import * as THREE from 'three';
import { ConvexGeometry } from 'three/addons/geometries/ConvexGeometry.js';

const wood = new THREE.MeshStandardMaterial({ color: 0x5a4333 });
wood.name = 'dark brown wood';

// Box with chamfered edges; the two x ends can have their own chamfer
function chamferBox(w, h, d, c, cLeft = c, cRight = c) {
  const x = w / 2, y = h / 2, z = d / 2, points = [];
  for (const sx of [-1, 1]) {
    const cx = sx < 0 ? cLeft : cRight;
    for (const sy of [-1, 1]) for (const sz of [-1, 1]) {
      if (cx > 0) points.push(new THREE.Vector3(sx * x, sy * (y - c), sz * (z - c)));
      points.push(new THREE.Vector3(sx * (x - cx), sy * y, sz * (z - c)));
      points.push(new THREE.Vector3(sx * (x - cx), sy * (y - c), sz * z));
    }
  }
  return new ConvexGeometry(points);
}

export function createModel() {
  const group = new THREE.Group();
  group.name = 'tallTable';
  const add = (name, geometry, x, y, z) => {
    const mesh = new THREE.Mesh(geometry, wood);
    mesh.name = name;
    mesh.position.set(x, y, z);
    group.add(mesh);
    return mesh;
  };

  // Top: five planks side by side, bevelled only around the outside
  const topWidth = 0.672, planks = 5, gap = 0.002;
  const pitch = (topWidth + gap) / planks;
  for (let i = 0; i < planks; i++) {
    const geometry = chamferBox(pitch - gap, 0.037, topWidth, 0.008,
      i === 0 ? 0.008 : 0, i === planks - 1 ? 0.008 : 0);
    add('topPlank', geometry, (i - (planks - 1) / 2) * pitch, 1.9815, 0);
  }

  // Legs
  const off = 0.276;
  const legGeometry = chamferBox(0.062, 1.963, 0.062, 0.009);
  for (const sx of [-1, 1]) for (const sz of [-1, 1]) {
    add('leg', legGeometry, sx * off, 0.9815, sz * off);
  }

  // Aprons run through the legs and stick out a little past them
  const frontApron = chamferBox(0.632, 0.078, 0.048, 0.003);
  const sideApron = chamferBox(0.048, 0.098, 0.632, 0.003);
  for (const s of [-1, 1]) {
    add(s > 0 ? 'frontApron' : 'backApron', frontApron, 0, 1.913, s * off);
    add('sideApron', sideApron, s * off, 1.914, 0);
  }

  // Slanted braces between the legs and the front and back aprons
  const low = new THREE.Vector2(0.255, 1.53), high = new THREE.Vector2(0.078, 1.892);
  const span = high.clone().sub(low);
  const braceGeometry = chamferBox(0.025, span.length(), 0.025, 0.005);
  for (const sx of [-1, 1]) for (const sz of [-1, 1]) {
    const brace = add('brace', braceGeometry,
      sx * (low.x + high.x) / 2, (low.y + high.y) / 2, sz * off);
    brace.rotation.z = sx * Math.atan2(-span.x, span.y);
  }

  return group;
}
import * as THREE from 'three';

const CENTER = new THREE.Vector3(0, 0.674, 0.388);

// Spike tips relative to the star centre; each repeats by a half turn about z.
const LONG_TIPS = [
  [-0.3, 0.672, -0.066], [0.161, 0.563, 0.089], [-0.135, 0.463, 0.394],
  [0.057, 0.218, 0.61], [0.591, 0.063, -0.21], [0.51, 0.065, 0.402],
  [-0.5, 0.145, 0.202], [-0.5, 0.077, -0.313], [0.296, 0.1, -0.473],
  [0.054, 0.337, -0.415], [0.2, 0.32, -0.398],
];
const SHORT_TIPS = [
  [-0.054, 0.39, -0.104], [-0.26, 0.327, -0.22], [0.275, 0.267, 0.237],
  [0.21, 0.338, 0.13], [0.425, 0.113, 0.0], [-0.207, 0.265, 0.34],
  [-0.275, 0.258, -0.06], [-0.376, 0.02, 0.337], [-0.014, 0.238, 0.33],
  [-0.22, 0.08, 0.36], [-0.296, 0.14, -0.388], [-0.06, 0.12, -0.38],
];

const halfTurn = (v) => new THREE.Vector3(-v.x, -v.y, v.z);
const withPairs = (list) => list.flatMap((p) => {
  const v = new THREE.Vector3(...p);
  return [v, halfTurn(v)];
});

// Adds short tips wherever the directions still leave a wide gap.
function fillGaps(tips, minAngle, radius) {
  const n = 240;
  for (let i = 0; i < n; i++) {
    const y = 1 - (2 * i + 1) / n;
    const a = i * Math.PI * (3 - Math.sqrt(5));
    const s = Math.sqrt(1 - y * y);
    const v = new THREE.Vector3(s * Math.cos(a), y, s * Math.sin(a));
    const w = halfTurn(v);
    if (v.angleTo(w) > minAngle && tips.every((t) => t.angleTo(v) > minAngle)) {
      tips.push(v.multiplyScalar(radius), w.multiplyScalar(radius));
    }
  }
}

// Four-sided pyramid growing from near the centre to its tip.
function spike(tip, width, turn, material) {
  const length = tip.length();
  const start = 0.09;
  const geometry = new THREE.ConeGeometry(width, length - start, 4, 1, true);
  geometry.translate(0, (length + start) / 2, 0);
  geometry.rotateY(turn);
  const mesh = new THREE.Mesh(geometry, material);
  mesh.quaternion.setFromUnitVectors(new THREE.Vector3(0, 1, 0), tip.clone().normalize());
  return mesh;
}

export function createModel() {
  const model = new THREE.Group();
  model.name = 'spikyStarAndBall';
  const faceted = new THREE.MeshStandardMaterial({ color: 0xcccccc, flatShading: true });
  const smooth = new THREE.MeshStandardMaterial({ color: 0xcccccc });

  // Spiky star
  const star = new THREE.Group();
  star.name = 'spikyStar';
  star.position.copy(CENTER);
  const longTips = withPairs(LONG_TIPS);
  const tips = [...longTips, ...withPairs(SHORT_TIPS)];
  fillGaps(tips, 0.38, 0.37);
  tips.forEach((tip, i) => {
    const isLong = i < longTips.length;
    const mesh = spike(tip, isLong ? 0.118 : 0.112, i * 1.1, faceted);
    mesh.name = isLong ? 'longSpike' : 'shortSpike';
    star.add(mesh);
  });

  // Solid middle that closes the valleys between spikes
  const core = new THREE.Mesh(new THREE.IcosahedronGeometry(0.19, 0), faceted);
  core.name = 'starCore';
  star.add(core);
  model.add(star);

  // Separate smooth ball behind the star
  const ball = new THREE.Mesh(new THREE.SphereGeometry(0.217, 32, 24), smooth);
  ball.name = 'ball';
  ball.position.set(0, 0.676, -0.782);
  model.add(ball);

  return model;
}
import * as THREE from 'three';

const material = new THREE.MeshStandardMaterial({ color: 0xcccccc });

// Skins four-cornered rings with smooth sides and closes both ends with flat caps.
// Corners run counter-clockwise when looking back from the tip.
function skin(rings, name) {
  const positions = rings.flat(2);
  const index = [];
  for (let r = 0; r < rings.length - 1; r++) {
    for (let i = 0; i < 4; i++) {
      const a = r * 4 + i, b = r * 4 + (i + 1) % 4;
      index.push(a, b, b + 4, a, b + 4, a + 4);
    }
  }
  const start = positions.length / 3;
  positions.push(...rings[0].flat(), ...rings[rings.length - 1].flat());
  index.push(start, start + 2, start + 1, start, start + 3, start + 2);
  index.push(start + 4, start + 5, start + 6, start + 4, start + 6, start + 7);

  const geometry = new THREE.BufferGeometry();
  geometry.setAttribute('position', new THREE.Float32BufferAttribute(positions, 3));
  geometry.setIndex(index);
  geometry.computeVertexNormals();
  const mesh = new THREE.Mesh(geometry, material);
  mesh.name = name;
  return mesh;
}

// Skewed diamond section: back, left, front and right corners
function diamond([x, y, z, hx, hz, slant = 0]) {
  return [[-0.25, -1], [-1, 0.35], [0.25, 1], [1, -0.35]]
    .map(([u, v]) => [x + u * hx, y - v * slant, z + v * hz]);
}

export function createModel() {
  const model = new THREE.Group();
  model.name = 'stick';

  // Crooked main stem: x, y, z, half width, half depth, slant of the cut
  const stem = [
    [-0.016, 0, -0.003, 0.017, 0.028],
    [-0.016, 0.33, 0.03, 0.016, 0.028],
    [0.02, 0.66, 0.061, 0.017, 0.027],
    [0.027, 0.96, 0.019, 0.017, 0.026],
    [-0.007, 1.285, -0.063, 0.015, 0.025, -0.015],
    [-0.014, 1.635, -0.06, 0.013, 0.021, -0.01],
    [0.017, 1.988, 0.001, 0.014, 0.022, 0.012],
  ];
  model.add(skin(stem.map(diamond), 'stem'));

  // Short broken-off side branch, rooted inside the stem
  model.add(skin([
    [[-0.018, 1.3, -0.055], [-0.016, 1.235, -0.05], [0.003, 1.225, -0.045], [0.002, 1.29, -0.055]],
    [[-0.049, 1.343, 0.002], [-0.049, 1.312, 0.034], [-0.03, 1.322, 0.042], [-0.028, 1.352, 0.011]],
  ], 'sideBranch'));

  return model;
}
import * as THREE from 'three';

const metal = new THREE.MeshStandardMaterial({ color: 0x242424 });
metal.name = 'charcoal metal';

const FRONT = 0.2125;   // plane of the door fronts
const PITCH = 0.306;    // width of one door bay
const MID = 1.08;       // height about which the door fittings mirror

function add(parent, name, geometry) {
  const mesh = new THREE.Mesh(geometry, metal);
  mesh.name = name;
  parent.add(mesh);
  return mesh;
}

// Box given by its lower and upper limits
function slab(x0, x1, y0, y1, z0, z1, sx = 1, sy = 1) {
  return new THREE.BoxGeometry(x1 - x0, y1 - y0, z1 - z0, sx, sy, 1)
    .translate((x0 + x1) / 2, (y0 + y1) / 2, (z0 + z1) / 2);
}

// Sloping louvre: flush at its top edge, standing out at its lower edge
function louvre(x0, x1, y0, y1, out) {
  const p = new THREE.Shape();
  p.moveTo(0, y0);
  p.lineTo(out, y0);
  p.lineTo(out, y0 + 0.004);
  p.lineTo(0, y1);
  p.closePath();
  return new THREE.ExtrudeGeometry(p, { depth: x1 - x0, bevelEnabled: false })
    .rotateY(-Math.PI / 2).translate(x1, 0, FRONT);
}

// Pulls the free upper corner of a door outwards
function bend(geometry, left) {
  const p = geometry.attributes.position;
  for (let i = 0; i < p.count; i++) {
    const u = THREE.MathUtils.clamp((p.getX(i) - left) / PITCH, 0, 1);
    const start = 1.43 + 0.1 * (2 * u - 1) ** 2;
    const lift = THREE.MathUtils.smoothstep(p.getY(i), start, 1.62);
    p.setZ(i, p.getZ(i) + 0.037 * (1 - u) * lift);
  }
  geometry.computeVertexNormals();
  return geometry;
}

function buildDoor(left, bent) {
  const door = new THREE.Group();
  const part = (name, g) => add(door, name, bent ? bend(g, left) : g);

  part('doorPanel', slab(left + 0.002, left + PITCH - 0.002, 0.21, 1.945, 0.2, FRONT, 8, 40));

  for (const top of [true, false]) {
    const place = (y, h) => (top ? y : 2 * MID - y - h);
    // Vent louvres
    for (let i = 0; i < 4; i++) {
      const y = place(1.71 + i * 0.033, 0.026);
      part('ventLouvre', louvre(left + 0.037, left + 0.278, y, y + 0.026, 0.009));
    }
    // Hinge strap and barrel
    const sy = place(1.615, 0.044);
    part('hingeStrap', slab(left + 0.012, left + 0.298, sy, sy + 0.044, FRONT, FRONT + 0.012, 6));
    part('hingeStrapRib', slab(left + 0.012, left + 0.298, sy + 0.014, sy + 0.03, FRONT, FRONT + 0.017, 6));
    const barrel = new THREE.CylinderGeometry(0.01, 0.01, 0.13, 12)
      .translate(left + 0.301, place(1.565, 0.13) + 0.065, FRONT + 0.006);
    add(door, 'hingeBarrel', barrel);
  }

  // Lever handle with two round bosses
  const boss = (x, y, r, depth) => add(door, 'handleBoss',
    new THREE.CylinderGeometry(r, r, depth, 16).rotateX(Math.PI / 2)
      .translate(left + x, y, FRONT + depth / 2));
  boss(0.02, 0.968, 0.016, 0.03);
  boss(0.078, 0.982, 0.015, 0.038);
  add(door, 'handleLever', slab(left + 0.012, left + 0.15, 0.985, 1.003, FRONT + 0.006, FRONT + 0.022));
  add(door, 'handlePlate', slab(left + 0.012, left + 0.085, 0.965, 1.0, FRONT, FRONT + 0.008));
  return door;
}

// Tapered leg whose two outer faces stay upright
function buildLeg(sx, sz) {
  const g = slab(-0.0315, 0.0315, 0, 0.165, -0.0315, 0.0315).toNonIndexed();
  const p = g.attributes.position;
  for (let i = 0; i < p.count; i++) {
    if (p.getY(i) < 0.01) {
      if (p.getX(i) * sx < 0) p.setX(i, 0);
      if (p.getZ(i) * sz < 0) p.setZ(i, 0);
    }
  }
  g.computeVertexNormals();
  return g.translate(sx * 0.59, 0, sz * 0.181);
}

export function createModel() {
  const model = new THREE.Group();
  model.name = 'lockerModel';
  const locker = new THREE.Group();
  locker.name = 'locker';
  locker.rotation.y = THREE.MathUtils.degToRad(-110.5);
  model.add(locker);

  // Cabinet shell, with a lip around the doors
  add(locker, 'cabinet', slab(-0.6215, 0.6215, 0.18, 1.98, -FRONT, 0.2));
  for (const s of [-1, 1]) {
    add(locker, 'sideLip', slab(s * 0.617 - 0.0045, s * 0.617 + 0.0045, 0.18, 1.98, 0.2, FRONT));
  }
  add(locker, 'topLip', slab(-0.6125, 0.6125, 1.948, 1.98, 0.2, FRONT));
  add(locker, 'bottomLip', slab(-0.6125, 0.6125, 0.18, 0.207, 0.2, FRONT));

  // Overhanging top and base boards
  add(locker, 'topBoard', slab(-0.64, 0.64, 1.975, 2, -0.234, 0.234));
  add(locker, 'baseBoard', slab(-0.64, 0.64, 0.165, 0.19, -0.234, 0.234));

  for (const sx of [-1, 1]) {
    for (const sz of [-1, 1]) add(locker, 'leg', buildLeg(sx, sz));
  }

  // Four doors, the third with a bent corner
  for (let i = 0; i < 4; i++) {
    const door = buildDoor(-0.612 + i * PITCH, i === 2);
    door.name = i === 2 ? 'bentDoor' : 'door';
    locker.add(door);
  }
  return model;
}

..............................

» Work to be completed
Work out how many lines of the data above hold the word "positions", and write only the count.

» Expected answer
4